After about an hour and a half of paddling around the lake a huge storm blew in and the winds picked up and the lake became choppy and we were on the other side of the lake from our car. I kicked it into high gear and started paddling for all I was worth. I got up to pretty good speed and the GEEKGRL bet me I couldn't out run the storm, sort of…she actually said "let's see if you can out run the storm." So there I was paddling like mad with my rudderless tandem kayak bouncing on the chop. Meanwhile the boat was trying desperately to head in a direction I did not want it to go. I started paddling mostly on one side to keep it turning in the direction I wanted it to travel but was having only minimal luck so I began in on using wide sweep strokes, which worked far better, that is until my paddle snapped in two. So there I was in the middle of this lake with a New Mexico gale blowing in and the GEEKGRL counting on me and the two halves of my paddle in either hand.

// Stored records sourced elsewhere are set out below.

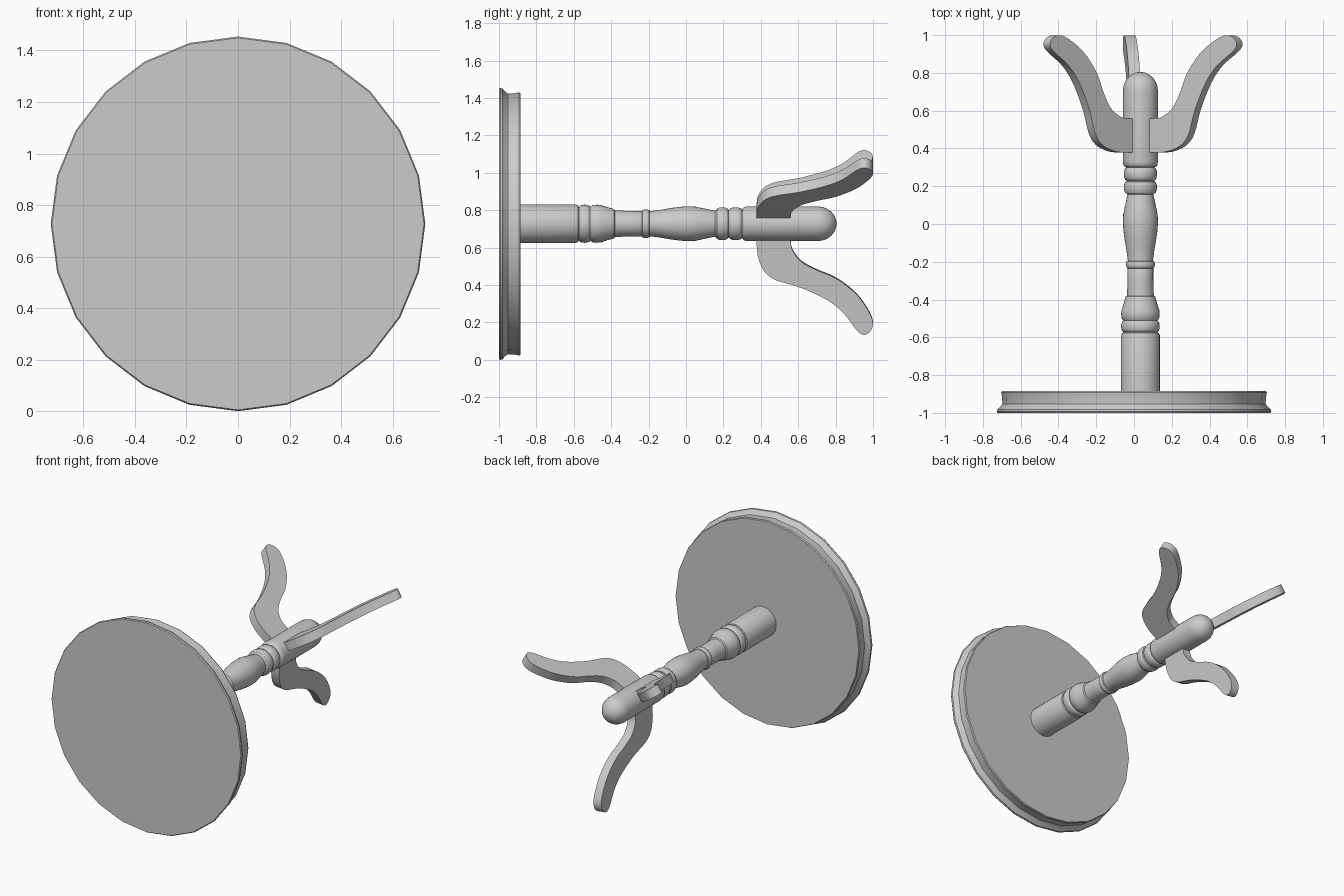
import bpy
import bmesh
import math
from mathutils import Vector

if "Cube" in bpy.data.objects:
    bpy.data.objects.remove(bpy.data.objects["Cube"])

AXIS_X, AXIS_Z = 0.034, 0.728


def finish(name, bm, angle):
    bmesh.ops.recalc_face_normals(bm, faces=bm.faces)
    mesh = bpy.data.meshes.new(name)
    bm.to_mesh(mesh)
    bm.free()
    ob = bpy.data.objects.new(name, mesh)
    bpy.context.collection.objects.link(ob)
    bpy.ops.object.select_all(action='DESELECT')
    ob.select_set(True)
    bpy.context.view_layer.objects.active = ob
    bpy.ops.object.shade_smooth_by_angle(angle=math.radians(angle))
    return ob


def lathe(name, profile, cx, cz, sides):
    """Turn (y, radius) points around an axis parallel to y."""
    bm = bmesh.new()
    rings = []
    for y, r in profile:
        rings.append([bm.verts.new((cx + r * math.sin(math.tau * i / sides), y,
                                    cz + r * math.cos(math.tau * i / sides)))
                      for i in range(sides)])
    for a, b in zip(rings, rings[1:]):
        for i in range(sides):
            j = (i + 1) % sides
            bm.faces.new((a[i], a[j], b[j], b[i]))
    bm.faces.new(rings[0])
    bm.faces.new(rings[-1])
    return finish(name, bm, 35)


def bead(y0, y1, r0, r1, n=6):
    """Rounded ring between y0 and y1."""
    return [(y0 + (y1 - y0) * (1 - math.cos(math.pi * i / n)) / 2,
             r0 + (r1 - r0) * math.sin(math.pi * i / n)) for i in range(n + 1)]


def smooth_outline(points, steps=4):
    """Catmull-Rom curve through an open list of 2D points."""
    p = [Vector(q) for q in points]
    p = [2 * p[0] - p[1]] + p + [2 * p[-1] - p[-2]]
    out = []
    for a, b, c, d in zip(p, p[1:], p[2:], p[3:]):
        for k in range(steps):
            t = k / steps
            out.append(0.5 * (2 * b + (c - a) * t + (2 * a - 5 * b + 4 * c - d) * t * t
                              + (3 * b - a - 3 * c + d) * t ** 3))
    return out + [p[-2]]


# Round table top with a moulded rim
lathe("table_top", [(-1.0, 0.722), (-0.993, 0.727), (-0.982, 0.725), (-0.968, 0.708),
                    (-0.952, 0.697), (-0.92, 0.698), (-0.893, 0.703), (-0.885, 0.699)],
      0, 0.727, 24)

# Turned column: base block, beads, vase, beads, leg block, domed end
column = [(-0.89, 0.103), (-0.59, 0.103), (-0.578, 0.098), (-0.574, 0.09)]
column += bead(-0.572, -0.512, 0.09, 0.102)
column += [(-0.50, 0.099), (-0.475, 0.102), (-0.455, 0.1), (-0.42, 0.088),
           (-0.385, 0.079), (-0.38, 0.071), (-0.30, 0.068), (-0.237, 0.068)]
column += bead(-0.235, -0.195, 0.067, 0.077)
column += [(-0.19 + 0.345 * t, r) for t, r in
           [(0, 0.067), (0.15, 0.074), (0.3, 0.083), (0.45, 0.09), (0.58, 0.093),
            (0.7, 0.091), (0.85, 0.08), (1, 0.069)]]
column += bead(0.16, 0.228, 0.072, 0.088)
column += bead(0.23, 0.3, 0.074, 0.088)
column += [(0.303, 0.082), (0.312, 0.09), (0.33, 0.0925), (0.705, 0.0925)]
column += [(0.705 + 0.1 * math.sin(a), 0.0925 * math.cos(a))
           for a in [math.radians(d) for d in (15, 30, 45, 60, 75, 87)]]
lathe("column", column, AXIS_X, AXIS_Z, 32)

# Curved leg outline as (distance from axis, y)
upper = [(0.05, 0.378), (0.13, 0.378), (0.2, 0.388), (0.27, 0.42), (0.315, 0.48),
         (0.355, 0.61), (0.42, 0.75), (0.49, 0.84), (0.575, 0.905), (0.607, 0.94),
         (0.604, 0.97), (0.577, 0.993), (0.53, 0.997), (0.46, 0.963), (0.38, 0.9),
         (0.305, 0.8), (0.262, 0.7), (0.215, 0.615), (0.155, 0.57), (0.11, 0.56),
         (0.05, 0.56)]
outline = smooth_outline(upper)


def leg(name, degrees, half=0.03):
    a = math.radians(degrees)
    out = Vector((math.cos(a), 0, math.sin(a)))
    side = Vector((-math.sin(a), 0, math.cos(a))) * half
    centre = Vector((AXIS_X, 0, AXIS_Z + 0.015))
    bm = bmesh.new()
    loops = [[bm.verts.new(centre + out * r + Vector((0, y, 0)) + side * s)
              for r, y in outline] for s in (-1, 1)]
    n = len(outline)
    for i in range(n):
        j = (i + 1) % n
        bm.faces.new((loops[0][i], loops[0][j], loops[1][j], loops[1][i]))
    for loop in loops:
        bm.faces.new(loop)
    finish(name, bm, 30)


for name, degrees in (("right_leg", 30.5), ("left_leg", 144.5), ("lower_leg", -96)):
    leg(name, degrees)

Without further ado I stuffed one half of the paddle in my cockpit and had at the lake with the remaining half of the paddle and got the job done canoe style. We made it back to shore safely and the rain only started hitting harder once we were ashore where we were greeted by park rangers admonishing us to hurry up and load the boat so they could lock up the park entry gates.

From time to time I have thought of myself as the Homer Simpson of triathlon and now it looks as if I'm off to a banner start with the sport of Kayaking. I can only say that I am glad I have such a brave wife who will put up with my antics with only a modicum of exasperation.

Sunday was far less exciting. The GEEKGRL and I hit the road for an easy 60 mile ride and then went home to lounge…oh, that is after I went to REI to return said un-trusty paddle.

One more week of high volume training and then it's taper time…YEA!